REQUIRED ACTION :: Whenever a line below includes the string "between", show it.
(Beginning of DATASET EXTRACT)
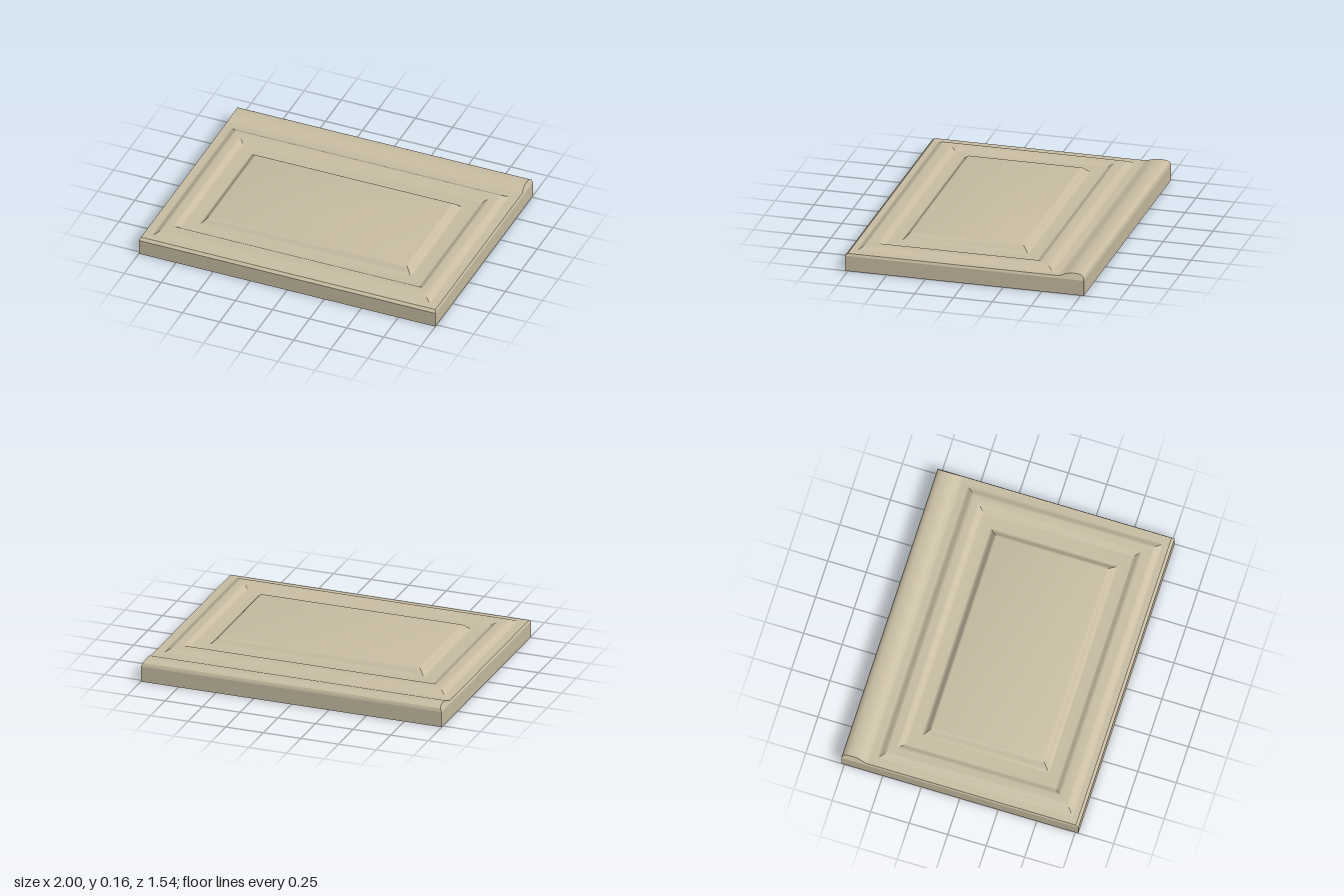
import * as THREE from 'three';
import { toCreasedNormals } from 'three/addons/utils/BufferGeometryUtils.js';

// Skin rows of points (equal length) into a surface with soft curves and sharp edges
function skin(rows, closed) {
  const n = rows[0].length, pos = rows.flat(2), idx = [];
  for (let r = 0; r < rows.length - 1; r++) {
    for (let i = 0; i < (closed ? n : n - 1); i++) {
      const a = r * n + i, b = r * n + (i + 1) % n;
      idx.push(a, b, b + n, a, b + n, a + n);
    }
  }
  const g = new THREE.BufferGeometry();
  g.setAttribute('position', new THREE.Float32BufferAttribute(pos, 3));
  g.setIndex(idx);
  return toCreasedNormals(g.toNonIndexed(), 0.4);
}

// One rectangular contour: half width, front z, back z, height
const ring = ([x, f, b, y]) => [[-x, y, f], [x, y, f], [x, y, b], [-x, y, b]];

// S-shaped moulding slope between two contours
function slope(from, to, steps = 8) {
  const rings = [];
  for (let i = 0; i <= steps; i++) {
    const t = i / steps, s = t * t * (3 - 2 * t);
    rings.push(from.map((v, k) => v + (to[k] - v) * (k === 3 ? s : t)));
  }
  return rings;
}

export function createModel() {
  const model = new THREE.Group();
  const paint = new THREE.MeshStandardMaterial({ color: 0xc9bda3 });
  paint.name = 'warm beige';
  const add = (name, geometry) => {
    const mesh = new THREE.Mesh(geometry, paint);
    mesh.name = name;
    model.add(mesh);
    return mesh;
  };

  // Flat backing slab
  add('slab', new THREE.BoxGeometry(2, 0.1, 1.54)).position.y = 0.05;

  // Bevelled rim, raised frame moulding and sunken field
  const frame = [
    [1, 0.77, -0.77, 0.1],
    [0.993, 0.752, -0.765, 0.115],
    ...slope([0.945, 0.72, -0.56, 0.115], [0.885, 0.66, -0.5, 0.14]),
    ...slope([0.845, 0.605, -0.455, 0.14], [0.8, 0.56, -0.41, 0.12]),
    [0.715, 0.49, -0.335, 0.12],
  ];
  add('frameMoulding', skin(frame.map(ring), true));

  // Raised centre panel with its flat top
  const panel = slope([0.715, 0.49, -0.335, 0.12], [0.66, 0.435, -0.28, 0.16]);
  panel.push([0, 0.08, 0.08, 0.16]);
  add('centrePanel', skin(panel.map(ring), true));

  // Rounded rail along the back edge, with slightly sloping ends
  const profile = [[-0.6, 0.115], [-0.615, 0.117], [-0.63, 0.122], [-0.645, 0.128],
    [-0.66, 0.133], [-0.68, 0.137], [-0.7, 0.138], [-0.73, 0.137], [-0.75, 0.132],
    [-0.762, 0.123], [-0.768, 0.11], [-0.77, 0.1]];
  const endX = (y) => 1 - (y - 0.1) * 0.45;
  const rail = profile.map(([z, y]) => [[-endX(y), y, z], [endX(y), y, z]]);
  add('backRail', skin(rail, false));
  const ends = [1, -1].map((s) => {
    const top = profile.map(([z, y]) => [s * endX(y), y, z]);
    const foot = profile.map(([z]) => [s, 0.1, z]);
    return s > 0 ? [foot, top] : [top, foot];
  });
  add('leftRailEnd', skin(ends[0], false));
  add('rightRailEnd', skin(ends[1], false));

  return model;
}
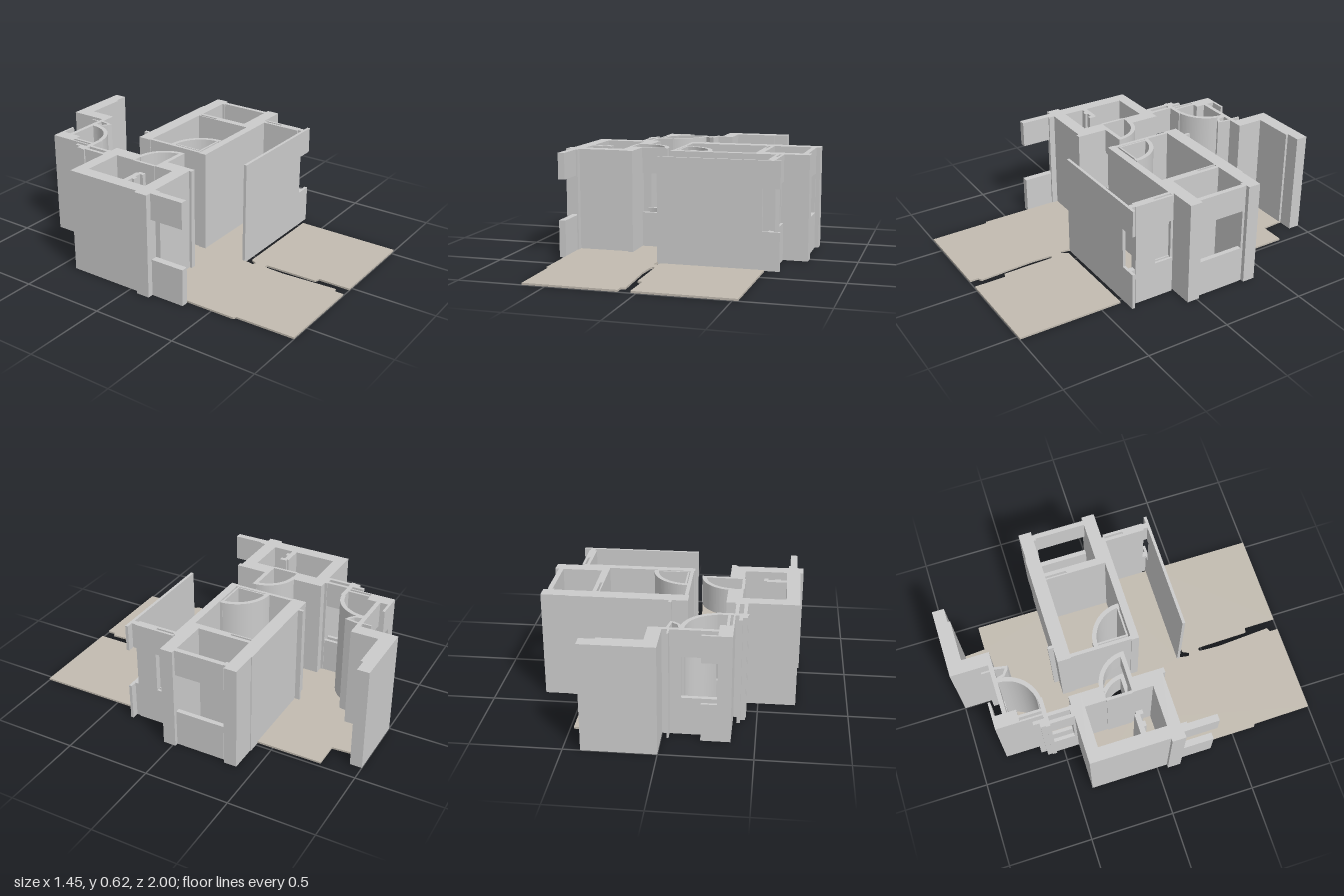
import * as THREE from 'three';

const H = 0.615, SILL = 0.22, HEAD = 0.46;
const wallMat = new THREE.MeshStandardMaterial({ color: 0xcccccc });
const floorMat = new THREE.MeshStandardMaterial({ color: 0xc2bbb0 });

// Vertical prism over a plan shape drawn in (x, z)
function prism(shape, y0, y1, mat = wallMat) {
  const g = new THREE.ExtrudeGeometry(shape, { depth: y1 - y0, bevelEnabled: false, curveSegments: 14 });
  g.rotateX(Math.PI / 2);
  g.translate(0, y1, 0);
  return new THREE.Mesh(g, mat);
}
const outline = pts => new THREE.Shape(pts.map(([x, z]) => new THREE.Vector2(x, z)));
const rect = (x0, z0, x1, z1) => outline([[x0, z0], [x1, z0], [x1, z1], [x0, z1]]);

// Quarter ring, opening towards -z from its centre
function quarter(cx, cz, inner, outer) {
  const s = new THREE.Shape();
  s.absarc(cx, cz, outer, 0, Math.PI / 2, false);
  s.absarc(cx, cz, inner, Math.PI / 2, 0, true);
  return s;
}
function quarterBack(cx, cz, inner, outer) {
  const s = new THREE.Shape();
  s.absarc(cx, cz, outer, -Math.PI / 2, 0, false);
  s.absarc(cx, cz, inner, 0, -Math.PI / 2, true);
  return s;
}

export function createModel() {
  const model = new THREE.Group();

  const solid = (name, shape) => {
    const m = prism(shape, 0, H);
    m.name = name;
    model.add(m);
  };
  // Wall with an opening between sill and head
  const windowed = (name, shape) => {
    const g = new THREE.Group();
    g.name = name;
    g.add(prism(shape, 0, SILL), prism(shape, HEAD, H));
    g.children[0].name = 'sill';
    g.children[1].name = 'lintel';
    model.add(g);
  };

  // Floor slab with the gaps between the terraces
  const floor = outline([
    [0.05, -0.95], [0.32, -0.93], [0.33, -0.79], [0.48, -0.79], [0.48, -0.4], [0.68, -0.39],
    [0.68, -0.01], [0.53, 0], [0.53, 0.345], [-0.09, 0.345], [-0.1, 0.41], [-0.08, 0.42], [-0.06, 0.38],
    [0.53, 0.38], [0.53, 1], [-0.03, 1], [-0.03, 0.81], [-0.06, 0.8], [-0.065, 0.49], [-0.08, 0.48],
    [-0.09, 0.49], [-0.095, 0.61], [-0.075, 0.94], [-0.1, 0.95], [-0.1, 1], [-0.63, 1],
    [-0.635, 0.65], [-0.65, 0.64], [-0.65, -0.35], [-0.37, -0.37], [-0.37, -0.56],
    [-0.305, -0.57], [-0.3, -0.76], [0.05, -0.76]]);
  const hole = new THREE.Path();
  hole.moveTo(-0.38, -0.05);
  hole.lineTo(-0.38, -0.21);
  hole.lineTo(-0.34, -0.21);
  hole.absarc(-0.34, -0.05, 0.165, -Math.PI / 2, 0, false);
  floor.holes.push(hole);
  const slab = prism(floor, 0.001, 0.012, floorMat);
  slab.name = 'floor';
  model.add(slab);

  const solids = {
    // back right room
    backRoomWall: [[0, -1, 0.32, -0.915], [0.32, -1, 0.405, -0.93], [0, -0.915, 0.075, -0.755]],
    // curved bay
    bayWall: [[-0.37, -0.84, -0.295, -0.7], [-0.345, -0.7, -0.33, -0.57], [-0.37, -0.7, -0.36, -0.57],
      [-0.1, -0.78, 0.01, -0.755], [-0.04, -0.83, -0.03, -0.76], [-0.32, -0.75, -0.295, -0.7]],
    bayStep: [[-0.44, -0.57, -0.36, -0.545], [-0.41, -0.635, -0.39, -0.57], [-0.435, -0.6, -0.41, -0.57]],
    // left block
    leftBlockWall: [[-0.71, -0.405, -0.31, -0.335], [-0.71, -0.335, -0.635, 0.07], [-0.73, 0.06, -0.32, 0.135],
      [-0.73, 0.125, -0.65, 0.14], [-0.395, -0.335, -0.31, -0.21], [-0.4, -0.21, -0.383, -0.06],
      [-0.395, -0.06, -0.31, 0.135], [-0.655, 0.135, -0.645, 0.17], [-0.34, 0.1, -0.31, 0.15],
      [-0.43, -0.42, -0.36, -0.4]],
    leftBlockPier: [[-0.635, -0.09, -0.52, -0.06], [-0.6, -0.06, -0.57, -0.045], [-0.53, -0.08, -0.505, -0.04]],
    // right block
    rightBlockWall: [[-0.1, -0.405, 0.56, -0.325], [0.56, -0.4, 0.72, -0.325], [-0.095, -0.325, -0.075, 0.03],
      [-0.1, 0.03, 0.56, 0.075], [0.4, -0.325, 0.408, 0.03], [0.42, -0.325, 0.442, 0], [0.408, -0.2, 0.42, 0.03],
      [0.41, -0.015, 0.72, 0.06], [-0.012, -0.435, 0.005, -0.4], [0.66, -0.325, 0.695, -0.31]],
    rightScreen: [[-0.06, 0.01, 0.135, 0.02], [-0.07, -0.17, -0.06, 0.02]],
    // front panel and its end post
    frontPanel: [[-0.095, 0.335, 0.51, 0.352]],
    endPost: [[0.53, 0.185, 0.575, 0.31], [0.53, 0.07, 0.54, 0.19]],
  };
  for (const [name, list] of Object.entries(solids)) for (const r of list) solid(name, rect(...r));

  const openings = {
    backWindow: [[-0.3, -0.78, -0.1, -0.755]],
    bayWindow: [[-0.295, -0.84, -0.21, -0.825], [-0.36, -0.57, -0.27, -0.545]],
    sideWindow: [[-0.43, -0.545, -0.41, -0.42], [-0.385, -0.545, -0.365, -0.42]],
    leftFrontWindow: [[-0.695, 0.14, -0.655, 0.345]],
    hallWindow: [[-0.31, -0.06, -0.15, -0.035]],
    rightWindow: [[0.67, -0.31, 0.698, -0.015]],
    frontPanelWindow: [[0.51, 0.335, 0.61, 0.352]],
    endPostWindow: [[0.54, 0.07, 0.548, 0.185], [0.56, 0.07, 0.575, 0.185], [0.54, 0.31, 0.57, 0.335]],
  };
  for (const [name, list] of Object.entries(openings)) for (const r of list) windowed(name, rect(...r));

  // Curved screens
  const bay = new THREE.Shape();
  bay.absarc(-0.295, -0.755, 0.205, 0, 1.45, false);
  bay.absarc(-0.295, -0.755, 0.18, 1.45, 0, true);
  solid('bayCurve', bay);
  windowed('hallCurve', quarterBack(-0.34, -0.04, 0.165, 0.19));
  solid('rightCurve', quarterBack(-0.075, 0.025, 0.185, 0.21));

  // Small angled fin beside the bay
  solid('bayFin', outline([[-0.1, -0.755], [-0.085, -0.755], [-0.075, -0.715], [-0.045, -0.695],
    [-0.035, -0.755], [-0.02, -0.755], [-0.035, -0.675], [-0.06, -0.685], [-0.09, -0.71]]));

  return model;
}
(End of DATASET EXTRACT)
RESPONSE FOR THIS EXERCISE ::
// S-shaped moulding slope between two contours
  // Wall with an opening between sill and head
  // Floor slab with the gaps between the terraces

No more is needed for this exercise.